Saved entries
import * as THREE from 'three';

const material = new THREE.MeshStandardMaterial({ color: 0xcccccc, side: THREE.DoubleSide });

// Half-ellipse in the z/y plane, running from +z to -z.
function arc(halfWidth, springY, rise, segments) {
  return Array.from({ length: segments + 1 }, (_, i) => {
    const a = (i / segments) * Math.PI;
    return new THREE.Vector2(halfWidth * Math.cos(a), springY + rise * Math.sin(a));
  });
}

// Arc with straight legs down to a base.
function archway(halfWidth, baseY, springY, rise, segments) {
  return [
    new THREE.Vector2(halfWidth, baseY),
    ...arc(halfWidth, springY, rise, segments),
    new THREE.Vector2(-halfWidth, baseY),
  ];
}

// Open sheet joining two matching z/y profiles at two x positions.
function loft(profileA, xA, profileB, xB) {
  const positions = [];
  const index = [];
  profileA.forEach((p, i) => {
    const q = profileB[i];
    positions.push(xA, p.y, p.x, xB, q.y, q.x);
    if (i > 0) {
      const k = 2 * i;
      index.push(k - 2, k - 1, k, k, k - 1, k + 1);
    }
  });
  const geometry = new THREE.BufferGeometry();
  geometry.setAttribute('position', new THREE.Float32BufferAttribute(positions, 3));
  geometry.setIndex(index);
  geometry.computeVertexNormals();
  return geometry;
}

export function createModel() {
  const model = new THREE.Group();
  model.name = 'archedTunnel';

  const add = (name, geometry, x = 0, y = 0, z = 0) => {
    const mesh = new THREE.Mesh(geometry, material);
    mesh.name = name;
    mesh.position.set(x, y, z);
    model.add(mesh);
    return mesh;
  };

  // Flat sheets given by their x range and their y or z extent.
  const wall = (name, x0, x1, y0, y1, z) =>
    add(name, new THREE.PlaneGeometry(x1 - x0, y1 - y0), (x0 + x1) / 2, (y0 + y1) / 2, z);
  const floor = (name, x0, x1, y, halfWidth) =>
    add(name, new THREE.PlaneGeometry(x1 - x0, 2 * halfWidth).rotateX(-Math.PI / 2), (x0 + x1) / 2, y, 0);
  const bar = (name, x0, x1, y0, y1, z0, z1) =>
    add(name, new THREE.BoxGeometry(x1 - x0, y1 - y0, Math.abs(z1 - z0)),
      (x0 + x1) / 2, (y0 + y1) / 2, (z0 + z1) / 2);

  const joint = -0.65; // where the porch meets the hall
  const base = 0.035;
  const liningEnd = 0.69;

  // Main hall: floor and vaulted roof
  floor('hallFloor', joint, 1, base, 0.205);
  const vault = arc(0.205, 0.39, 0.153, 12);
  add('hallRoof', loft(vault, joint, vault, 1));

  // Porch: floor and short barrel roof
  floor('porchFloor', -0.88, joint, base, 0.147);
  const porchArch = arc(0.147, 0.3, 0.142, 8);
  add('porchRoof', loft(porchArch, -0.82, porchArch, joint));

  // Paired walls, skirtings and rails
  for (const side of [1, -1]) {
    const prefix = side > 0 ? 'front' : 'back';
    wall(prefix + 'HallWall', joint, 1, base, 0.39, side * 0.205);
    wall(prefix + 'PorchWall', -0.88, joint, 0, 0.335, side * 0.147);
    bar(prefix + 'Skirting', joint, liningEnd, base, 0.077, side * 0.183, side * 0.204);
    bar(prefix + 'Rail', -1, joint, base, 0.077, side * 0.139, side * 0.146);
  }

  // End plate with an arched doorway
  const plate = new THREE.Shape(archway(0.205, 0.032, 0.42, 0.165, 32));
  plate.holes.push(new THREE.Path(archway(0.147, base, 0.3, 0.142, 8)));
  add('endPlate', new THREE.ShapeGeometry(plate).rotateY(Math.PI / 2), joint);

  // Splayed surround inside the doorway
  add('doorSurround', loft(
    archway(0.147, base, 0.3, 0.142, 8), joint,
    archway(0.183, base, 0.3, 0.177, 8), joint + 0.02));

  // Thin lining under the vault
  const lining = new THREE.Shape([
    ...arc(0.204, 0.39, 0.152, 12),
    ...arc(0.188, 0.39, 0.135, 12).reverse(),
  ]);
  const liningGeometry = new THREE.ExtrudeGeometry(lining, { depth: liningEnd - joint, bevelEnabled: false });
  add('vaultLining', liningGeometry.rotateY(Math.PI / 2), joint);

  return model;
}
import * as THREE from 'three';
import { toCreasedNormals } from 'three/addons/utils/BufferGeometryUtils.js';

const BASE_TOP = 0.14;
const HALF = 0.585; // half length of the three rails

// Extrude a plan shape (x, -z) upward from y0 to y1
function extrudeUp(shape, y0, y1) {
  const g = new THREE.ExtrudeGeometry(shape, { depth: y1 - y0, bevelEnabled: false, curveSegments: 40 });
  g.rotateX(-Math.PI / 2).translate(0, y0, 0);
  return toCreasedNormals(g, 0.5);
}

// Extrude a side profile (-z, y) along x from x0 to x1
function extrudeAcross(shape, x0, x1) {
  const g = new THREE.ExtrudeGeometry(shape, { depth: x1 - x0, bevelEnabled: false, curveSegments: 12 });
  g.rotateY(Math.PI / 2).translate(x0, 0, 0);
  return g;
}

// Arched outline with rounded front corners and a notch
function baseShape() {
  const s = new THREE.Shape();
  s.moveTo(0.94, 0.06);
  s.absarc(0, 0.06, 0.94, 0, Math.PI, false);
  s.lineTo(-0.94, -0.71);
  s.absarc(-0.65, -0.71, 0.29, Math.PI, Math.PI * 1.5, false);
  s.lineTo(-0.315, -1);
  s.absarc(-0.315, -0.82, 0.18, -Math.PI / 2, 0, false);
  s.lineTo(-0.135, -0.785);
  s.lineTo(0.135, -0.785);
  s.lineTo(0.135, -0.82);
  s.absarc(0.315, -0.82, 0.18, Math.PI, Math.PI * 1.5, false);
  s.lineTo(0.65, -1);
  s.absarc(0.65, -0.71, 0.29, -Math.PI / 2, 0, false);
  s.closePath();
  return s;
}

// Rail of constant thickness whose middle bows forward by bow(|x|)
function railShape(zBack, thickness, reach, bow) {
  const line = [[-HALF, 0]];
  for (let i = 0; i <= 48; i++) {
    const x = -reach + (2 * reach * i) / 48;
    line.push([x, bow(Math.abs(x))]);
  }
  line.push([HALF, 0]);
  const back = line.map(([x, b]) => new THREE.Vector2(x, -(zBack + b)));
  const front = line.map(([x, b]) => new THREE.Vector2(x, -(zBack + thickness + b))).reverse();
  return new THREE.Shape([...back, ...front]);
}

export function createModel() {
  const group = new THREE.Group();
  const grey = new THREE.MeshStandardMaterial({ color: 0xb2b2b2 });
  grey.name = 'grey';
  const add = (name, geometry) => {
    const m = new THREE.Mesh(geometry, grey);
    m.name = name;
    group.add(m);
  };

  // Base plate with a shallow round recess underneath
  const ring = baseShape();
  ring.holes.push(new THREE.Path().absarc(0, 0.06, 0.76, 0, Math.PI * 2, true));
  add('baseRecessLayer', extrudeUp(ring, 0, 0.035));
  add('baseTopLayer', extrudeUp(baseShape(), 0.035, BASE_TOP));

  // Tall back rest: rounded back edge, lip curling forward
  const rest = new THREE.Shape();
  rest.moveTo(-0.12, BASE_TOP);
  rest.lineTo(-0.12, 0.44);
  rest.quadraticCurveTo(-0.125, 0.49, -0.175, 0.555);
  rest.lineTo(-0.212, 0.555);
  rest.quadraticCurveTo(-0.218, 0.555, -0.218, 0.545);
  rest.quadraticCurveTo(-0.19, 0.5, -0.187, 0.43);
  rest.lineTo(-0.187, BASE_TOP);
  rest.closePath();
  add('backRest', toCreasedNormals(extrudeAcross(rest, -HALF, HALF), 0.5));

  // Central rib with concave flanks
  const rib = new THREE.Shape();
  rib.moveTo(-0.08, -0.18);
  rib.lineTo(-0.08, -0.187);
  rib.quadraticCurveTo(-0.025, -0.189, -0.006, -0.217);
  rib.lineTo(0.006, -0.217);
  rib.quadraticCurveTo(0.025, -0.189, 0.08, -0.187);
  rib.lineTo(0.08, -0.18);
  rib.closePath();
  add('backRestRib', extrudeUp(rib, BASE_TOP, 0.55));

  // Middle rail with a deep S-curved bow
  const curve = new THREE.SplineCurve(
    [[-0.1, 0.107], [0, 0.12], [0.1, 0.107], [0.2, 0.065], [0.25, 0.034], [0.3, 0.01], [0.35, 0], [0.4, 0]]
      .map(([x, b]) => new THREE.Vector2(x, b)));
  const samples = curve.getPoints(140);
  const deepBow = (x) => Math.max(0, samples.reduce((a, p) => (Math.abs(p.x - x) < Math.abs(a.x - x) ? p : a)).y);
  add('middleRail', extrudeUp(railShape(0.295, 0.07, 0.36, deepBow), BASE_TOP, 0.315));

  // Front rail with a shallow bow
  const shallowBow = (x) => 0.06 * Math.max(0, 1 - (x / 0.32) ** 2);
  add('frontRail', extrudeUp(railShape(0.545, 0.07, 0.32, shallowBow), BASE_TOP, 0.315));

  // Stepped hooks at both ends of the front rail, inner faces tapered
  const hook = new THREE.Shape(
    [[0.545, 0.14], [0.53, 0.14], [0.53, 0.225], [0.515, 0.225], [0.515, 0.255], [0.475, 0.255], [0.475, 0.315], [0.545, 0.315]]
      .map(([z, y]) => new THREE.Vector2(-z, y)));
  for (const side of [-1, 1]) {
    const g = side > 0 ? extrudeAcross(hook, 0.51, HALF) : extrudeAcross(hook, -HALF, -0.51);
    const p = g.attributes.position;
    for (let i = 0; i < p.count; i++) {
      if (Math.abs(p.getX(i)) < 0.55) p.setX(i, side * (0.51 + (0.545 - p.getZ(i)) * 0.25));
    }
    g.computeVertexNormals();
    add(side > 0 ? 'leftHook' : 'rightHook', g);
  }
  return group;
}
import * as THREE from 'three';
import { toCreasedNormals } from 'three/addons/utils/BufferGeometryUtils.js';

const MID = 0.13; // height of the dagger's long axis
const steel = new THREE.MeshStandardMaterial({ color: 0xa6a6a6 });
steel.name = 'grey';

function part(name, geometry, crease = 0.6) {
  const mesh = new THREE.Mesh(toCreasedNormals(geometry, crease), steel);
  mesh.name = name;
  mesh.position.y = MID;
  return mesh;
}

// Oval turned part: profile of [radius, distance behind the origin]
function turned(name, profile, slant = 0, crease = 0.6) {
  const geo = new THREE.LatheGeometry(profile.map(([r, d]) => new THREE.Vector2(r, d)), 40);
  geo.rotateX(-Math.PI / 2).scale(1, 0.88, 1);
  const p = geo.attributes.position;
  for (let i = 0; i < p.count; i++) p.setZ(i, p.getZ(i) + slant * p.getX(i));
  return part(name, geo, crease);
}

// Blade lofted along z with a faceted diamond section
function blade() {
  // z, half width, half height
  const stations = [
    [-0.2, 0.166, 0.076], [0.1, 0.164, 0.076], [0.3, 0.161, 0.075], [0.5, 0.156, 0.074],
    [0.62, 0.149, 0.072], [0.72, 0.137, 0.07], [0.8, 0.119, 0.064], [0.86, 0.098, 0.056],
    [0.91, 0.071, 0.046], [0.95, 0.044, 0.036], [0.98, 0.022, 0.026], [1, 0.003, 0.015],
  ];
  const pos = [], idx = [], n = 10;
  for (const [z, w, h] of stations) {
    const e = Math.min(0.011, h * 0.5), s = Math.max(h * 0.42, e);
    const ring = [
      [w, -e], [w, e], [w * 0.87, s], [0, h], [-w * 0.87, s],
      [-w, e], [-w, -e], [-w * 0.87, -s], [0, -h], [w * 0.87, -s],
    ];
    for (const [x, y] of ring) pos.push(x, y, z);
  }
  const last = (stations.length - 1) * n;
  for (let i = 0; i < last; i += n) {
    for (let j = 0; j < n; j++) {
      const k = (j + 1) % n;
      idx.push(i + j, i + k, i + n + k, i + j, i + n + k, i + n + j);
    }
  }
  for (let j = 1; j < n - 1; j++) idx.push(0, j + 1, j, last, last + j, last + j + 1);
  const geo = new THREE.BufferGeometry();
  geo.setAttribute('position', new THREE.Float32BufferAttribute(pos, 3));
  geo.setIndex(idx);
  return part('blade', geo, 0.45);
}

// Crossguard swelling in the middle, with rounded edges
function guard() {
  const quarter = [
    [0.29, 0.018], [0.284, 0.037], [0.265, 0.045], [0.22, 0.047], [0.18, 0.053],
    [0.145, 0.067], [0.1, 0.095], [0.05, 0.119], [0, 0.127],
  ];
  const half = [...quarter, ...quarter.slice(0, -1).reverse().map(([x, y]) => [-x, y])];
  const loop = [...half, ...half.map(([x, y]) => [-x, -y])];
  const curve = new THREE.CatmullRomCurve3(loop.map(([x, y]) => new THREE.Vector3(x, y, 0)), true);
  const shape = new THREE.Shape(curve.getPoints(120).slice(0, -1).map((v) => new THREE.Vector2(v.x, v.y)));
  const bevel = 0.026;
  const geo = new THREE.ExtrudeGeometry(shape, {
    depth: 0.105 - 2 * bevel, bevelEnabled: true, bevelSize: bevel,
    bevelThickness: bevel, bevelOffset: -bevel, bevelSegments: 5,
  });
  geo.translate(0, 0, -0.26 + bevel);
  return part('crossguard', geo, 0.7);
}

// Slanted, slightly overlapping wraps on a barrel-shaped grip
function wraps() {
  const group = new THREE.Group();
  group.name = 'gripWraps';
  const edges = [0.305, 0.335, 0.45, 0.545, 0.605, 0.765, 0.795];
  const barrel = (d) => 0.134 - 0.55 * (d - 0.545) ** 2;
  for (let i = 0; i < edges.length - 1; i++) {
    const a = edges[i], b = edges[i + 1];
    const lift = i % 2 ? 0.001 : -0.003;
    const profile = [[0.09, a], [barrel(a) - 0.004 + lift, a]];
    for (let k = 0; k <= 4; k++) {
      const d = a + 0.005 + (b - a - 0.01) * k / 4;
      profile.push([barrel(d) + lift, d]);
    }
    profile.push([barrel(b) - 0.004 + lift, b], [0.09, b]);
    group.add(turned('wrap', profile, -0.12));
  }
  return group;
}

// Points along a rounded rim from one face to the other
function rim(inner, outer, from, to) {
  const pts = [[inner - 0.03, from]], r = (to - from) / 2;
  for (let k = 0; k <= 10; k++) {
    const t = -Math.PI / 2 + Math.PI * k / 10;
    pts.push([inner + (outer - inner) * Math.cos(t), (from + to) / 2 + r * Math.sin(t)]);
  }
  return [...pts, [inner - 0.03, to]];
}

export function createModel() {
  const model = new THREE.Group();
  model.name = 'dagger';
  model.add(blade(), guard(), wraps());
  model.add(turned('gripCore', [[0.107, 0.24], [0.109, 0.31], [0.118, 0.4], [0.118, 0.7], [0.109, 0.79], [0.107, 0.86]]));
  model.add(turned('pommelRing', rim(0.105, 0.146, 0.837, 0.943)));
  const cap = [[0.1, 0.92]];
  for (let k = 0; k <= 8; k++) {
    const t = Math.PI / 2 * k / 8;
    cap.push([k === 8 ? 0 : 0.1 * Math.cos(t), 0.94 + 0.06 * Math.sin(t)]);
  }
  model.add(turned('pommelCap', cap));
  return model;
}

• PROMPT
For this data, state how many lines include the word "doorway", with nothing added.

• EXERCISE OUTPUT
2